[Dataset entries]
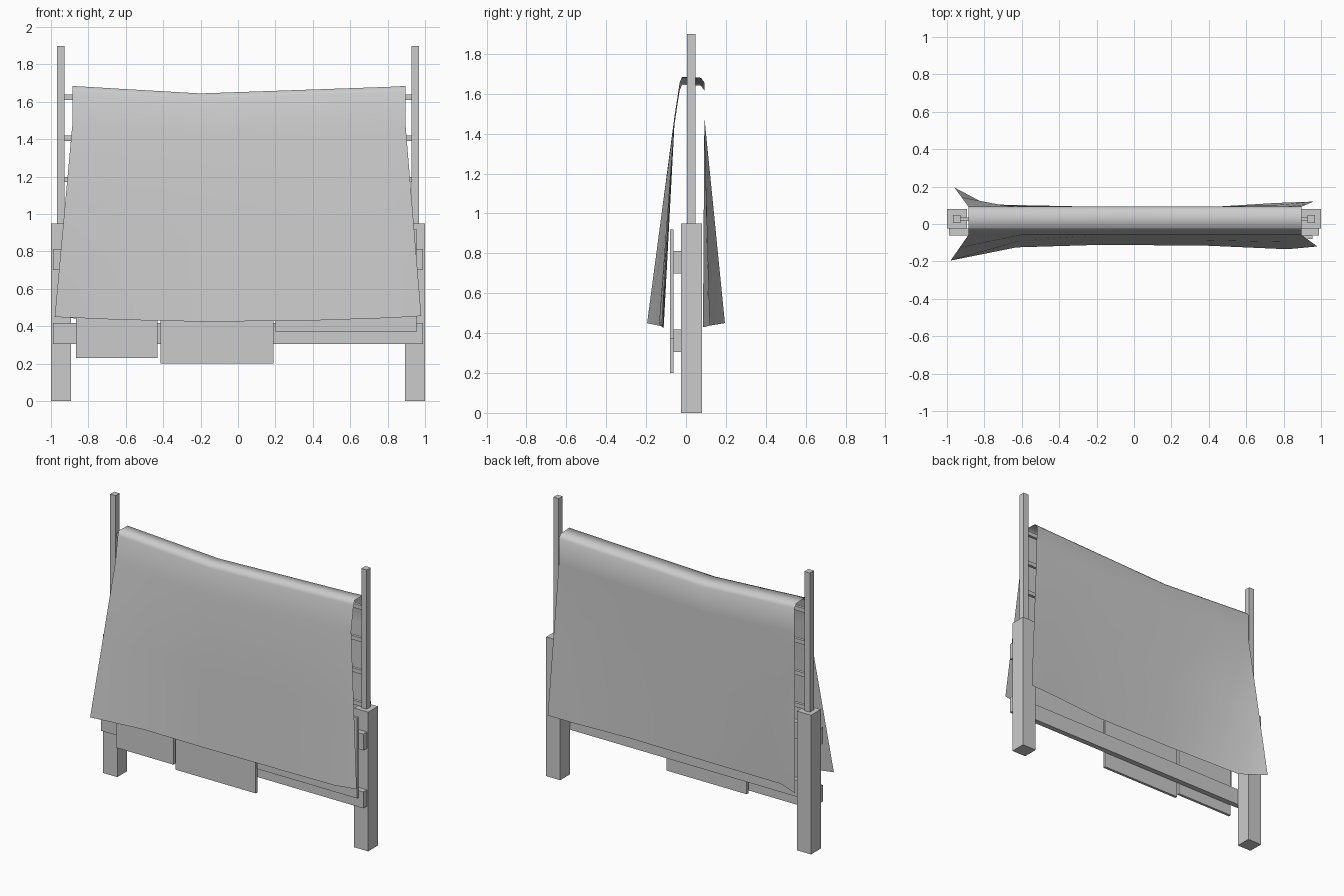
import bpy, bmesh

if "Cube" in bpy.data.objects:
    bpy.data.objects.remove(bpy.data.objects["Cube"])


def box(name, x0, x1, y0, y1, z0, z1):
    bpy.ops.mesh.primitive_cube_add(size=1, location=((x0+x1)/2, (y0+y1)/2, (z0+z1)/2))
    o = bpy.context.object
    o.name = name
    o.scale = (x1-x0, y1-y0, z1-z0)
    bpy.ops.object.transform_apply(location=False, rotation=False, scale=True)
    return o


# Wooden posts and thin upright poles
for side, name in ((-1, "left"), (1, "right")):
    c = side * 0.947
    p = side * 0.948
    box(name + "_post", c-0.053, c+0.053, -0.025, 0.08, 0, 0.95)
    box(name + "_pole", p-0.02, p+0.02, 0.005, 0.048, 0.95, 1.9)

# Thin ladder rails between the poles
for i in range(4):
    z = 1.625 - 0.22*i
    box("thin_rail", -0.94, 0.94, 0.016, 0.036, z-0.014, z+0.014)

# Heavy front rails
for z in (0.305, 0.7):
    box("front_rail", -0.99, 0.99, -0.062, -0.025, z, z+0.112)

# Upright boards nailed on the rails
for x0, x1, z0, z1 in ((-0.865, -0.43, 0.23, 0.9),
                       (-0.415, 0.19, 0.2, 0.92),
                       (0.2, 0.955, 0.37, 0.92)):
    box("board", x0, x1, -0.08, -0.062, z0, z1)

# Draped cloth: each column is (x, y, z) at the front hem, ridge and back hem
front_hem = [(-0.98, -0.195, 0.45), (-0.63, -0.125, 0.435), (-0.2, -0.112, 0.425),
             (0.37, -0.115, 0.43), (0.82, -0.135, 0.445), (0.98, -0.12, 0.455)]
ridge_x = [-0.885, -0.6, -0.2, 0.37, 0.8, 0.895]
ridge_z = [1.685, 1.668, 1.645, 1.665, 1.68, 1.685]
back_hem = [(-0.96, 0.195, 0.45), (-0.79, 0.105, 0.435), (-0.2, 0.092, 0.43),
            (0.37, 0.085, 0.43), (0.75, 0.112, 0.435), (0.96, 0.12, 0.44)]


def lerp(a, b, t):
    return tuple(p + (q-p)*t for p, q in zip(a, b))


bm = bmesh.new()
columns = []
for f, b, x, z in zip(front_hem, back_hem, ridge_x, ridge_z):
    shoulder_f = (x, -0.058, z-0.2)
    shoulder_b = (x, 0.092, z-0.2)
    pts = [f, lerp(f, shoulder_f, 0.5), shoulder_f, (x, -0.032, z-0.03), (x, -0.02, z),
           (x, 0.075, z-0.005), (x, 0.093, z-0.03),
           shoulder_b, lerp(shoulder_b, b, 0.5), b]
    columns.append([bm.verts.new(p) for p in pts])
for a, b in zip(columns, columns[1:]):
    for i in range(len(a)-1):
        bm.faces.new((a[i], b[i], b[i+1], a[i+1]))
bmesh.ops.recalc_face_normals(bm, faces=bm.faces)
mesh = bpy.data.meshes.new("draped_cloth")
bm.to_mesh(mesh)
bm.free()
for poly in mesh.polygons:
    poly.use_smooth = True
cloth = bpy.data.objects.new("draped_cloth", mesh)
bpy.context.collection.objects.link(cloth)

* [TASK GOAL]: The reply must hold exactly the lines from the one containing "bmesh.ops.recalc_face_normals(bm, faces=bm.faces)" to the last line of the entries, and nothing more.

* [ANSWER SPACE]:
bmesh.ops.recalc_face_normals(bm, faces=bm.faces)
mesh = bpy.data.meshes.new("draped_cloth")
bm.to_mesh(mesh)
bm.free()
for poly in mesh.polygons:
    poly.use_smooth = True
cloth = bpy.data.objects.new("draped_cloth", mesh)
bpy.context.collection.objects.link(cloth)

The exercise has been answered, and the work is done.